**What the task requires:**
Find the string "objects" in the entries and copy each line that has it.

Collected data
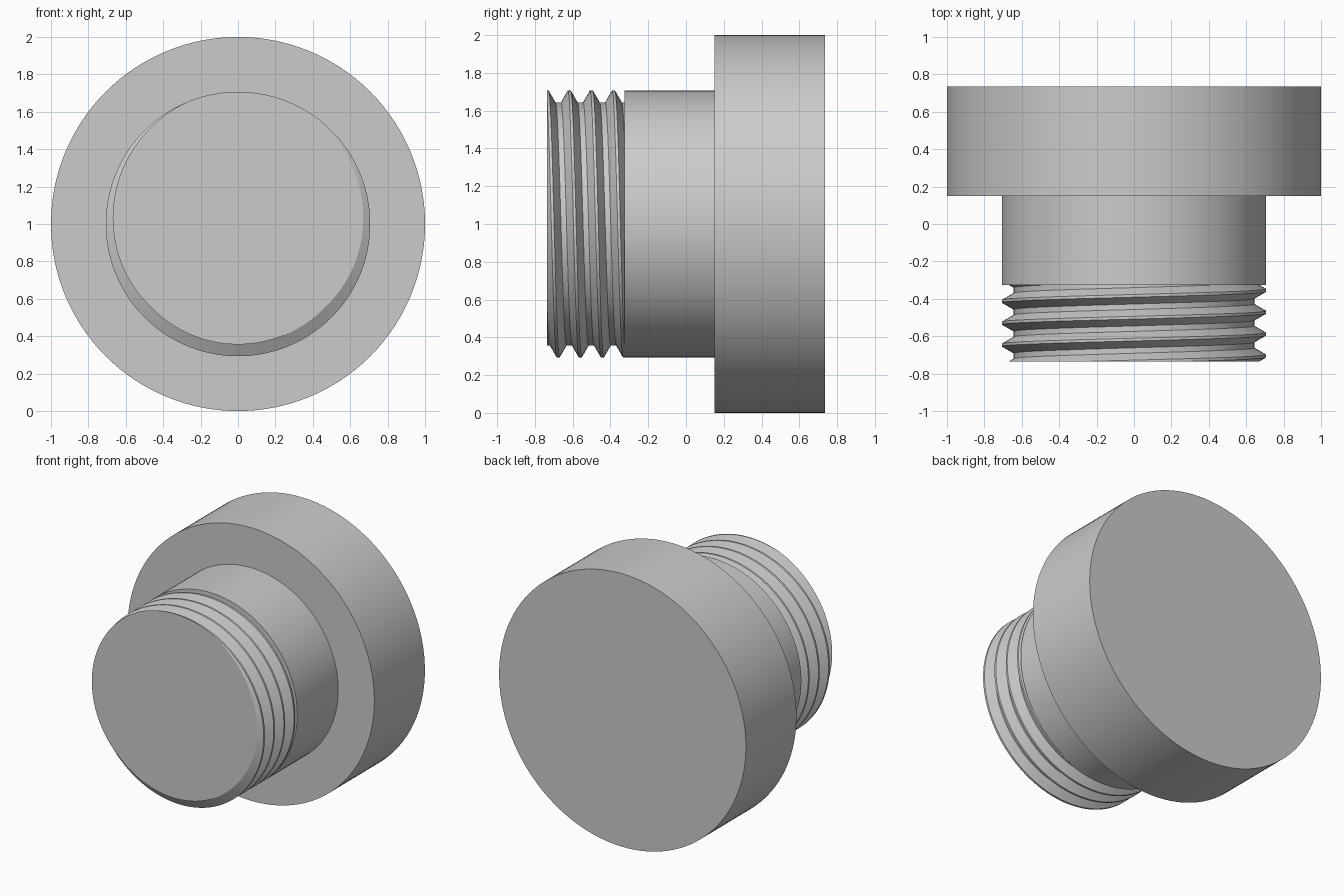
import bpy
import bmesh
import math
from mathutils import Vector, Matrix

cube = bpy.data.objects.get("Cube")
if cube:
    bpy.data.objects.remove(cube, do_unlink=True)

SEGMENTS = 128
FRONT, SHOULDER, FLANGE, BACK = -0.735, -0.325, 0.15, 0.735
SHANK_R, HEAD_R = 0.707, 1.0
PITCH = 0.117
ROOT_R = SHANK_R - 0.5413 * PITCH

grey = bpy.data.materials.new("plain_grey")
grey.use_nodes = True
grey.diffuse_color = (0.6, 0.6, 0.6, 1)
grey.node_tree.nodes["Principled BSDF"].inputs["Base Color"].default_value = (0.6, 0.6, 0.6, 1)


def finish(name, bm):
    """Turn a bmesh into a shaded object with the grey material."""
    bmesh.ops.recalc_face_normals(bm, faces=bm.faces)
    mesh = bpy.data.meshes.new(name)
    bm.to_mesh(mesh)
    bm.free()
    mesh.materials.append(grey)
    obj = bpy.data.objects.new(name, mesh)
    bpy.context.collection.objects.link(obj)
    bpy.ops.object.select_all(action="DESELECT")
    obj.select_set(True)
    bpy.context.view_layer.objects.active = obj
    bpy.ops.object.shade_smooth_by_angle(angle=math.radians(25))
    return obj


def cylinder(name, radius, y0, y1):
    """Closed cylinder lying along y at the height of the axis."""
    bm = bmesh.new()
    place = Matrix.Translation((0, (y0 + y1) / 2, HEAD_R)) @ Matrix.Rotation(math.pi / 2, 4, "X")
    bmesh.ops.create_cone(bm, cap_ends=True, segments=SEGMENTS, radius1=radius,
                          radius2=radius, depth=y1 - y0, matrix=place)
    return finish(name, bm)


# Wide head and plain shank
cylinder("head", HEAD_R, FLANGE, BACK)
cylinder("plain_shank", SHANK_R, SHOULDER, FLANGE)

# Helical thread: flat crest, sloping flank, flat root, sloping flank
profile = [(-1 / 16, SHANK_R), (1 / 16, SHANK_R), (3 / 8, ROOT_R), (5 / 8, ROOT_R)]
bm = bmesh.new()
columns = []
for i in range(SEGMENTS + 1):
    turn = i / SEGMENTS
    a = math.tau * turn
    columns.append([
        bm.verts.new((r * math.sin(a), FRONT + PITCH * (k + turn + t), HEAD_R + r * math.cos(a)))
        for k in range(-2, 6) for t, r in profile])
for left, right in zip(columns, columns[1:]):
    for j in range(len(left) - 1):
        bm.faces.new((left[j], right[j], right[j + 1], left[j + 1]))
bmesh.ops.remove_doubles(bm, verts=bm.verts, dist=0.0001)

# Trim the thread to length and close its front end
for y, side in ((FRONT, -1), (SHOULDER, 1)):
    bmesh.ops.bisect_plane(bm, geom=bm.verts[:] + bm.edges[:] + bm.faces[:], dist=0.00001,
                           plane_co=Vector((0, y, 0)), plane_no=Vector((0, side, 0)),
                           clear_outer=True)
rim = [e for e in bm.edges if e.is_boundary and all(abs(v.co.y - FRONT) < 0.0005 for v in e.verts)]
bmesh.ops.holes_fill(bm, edges=rim, sides=0)
finish("thread", bm)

**Response to this task:**
cube = bpy.data.objects.get("Cube")
    bpy.data.objects.remove(cube, do_unlink=True)
    obj = bpy.data.objects.new(name, mesh)
    bpy.context.collection.objects.link(obj)
    bpy.context.view_layer.objects.active = obj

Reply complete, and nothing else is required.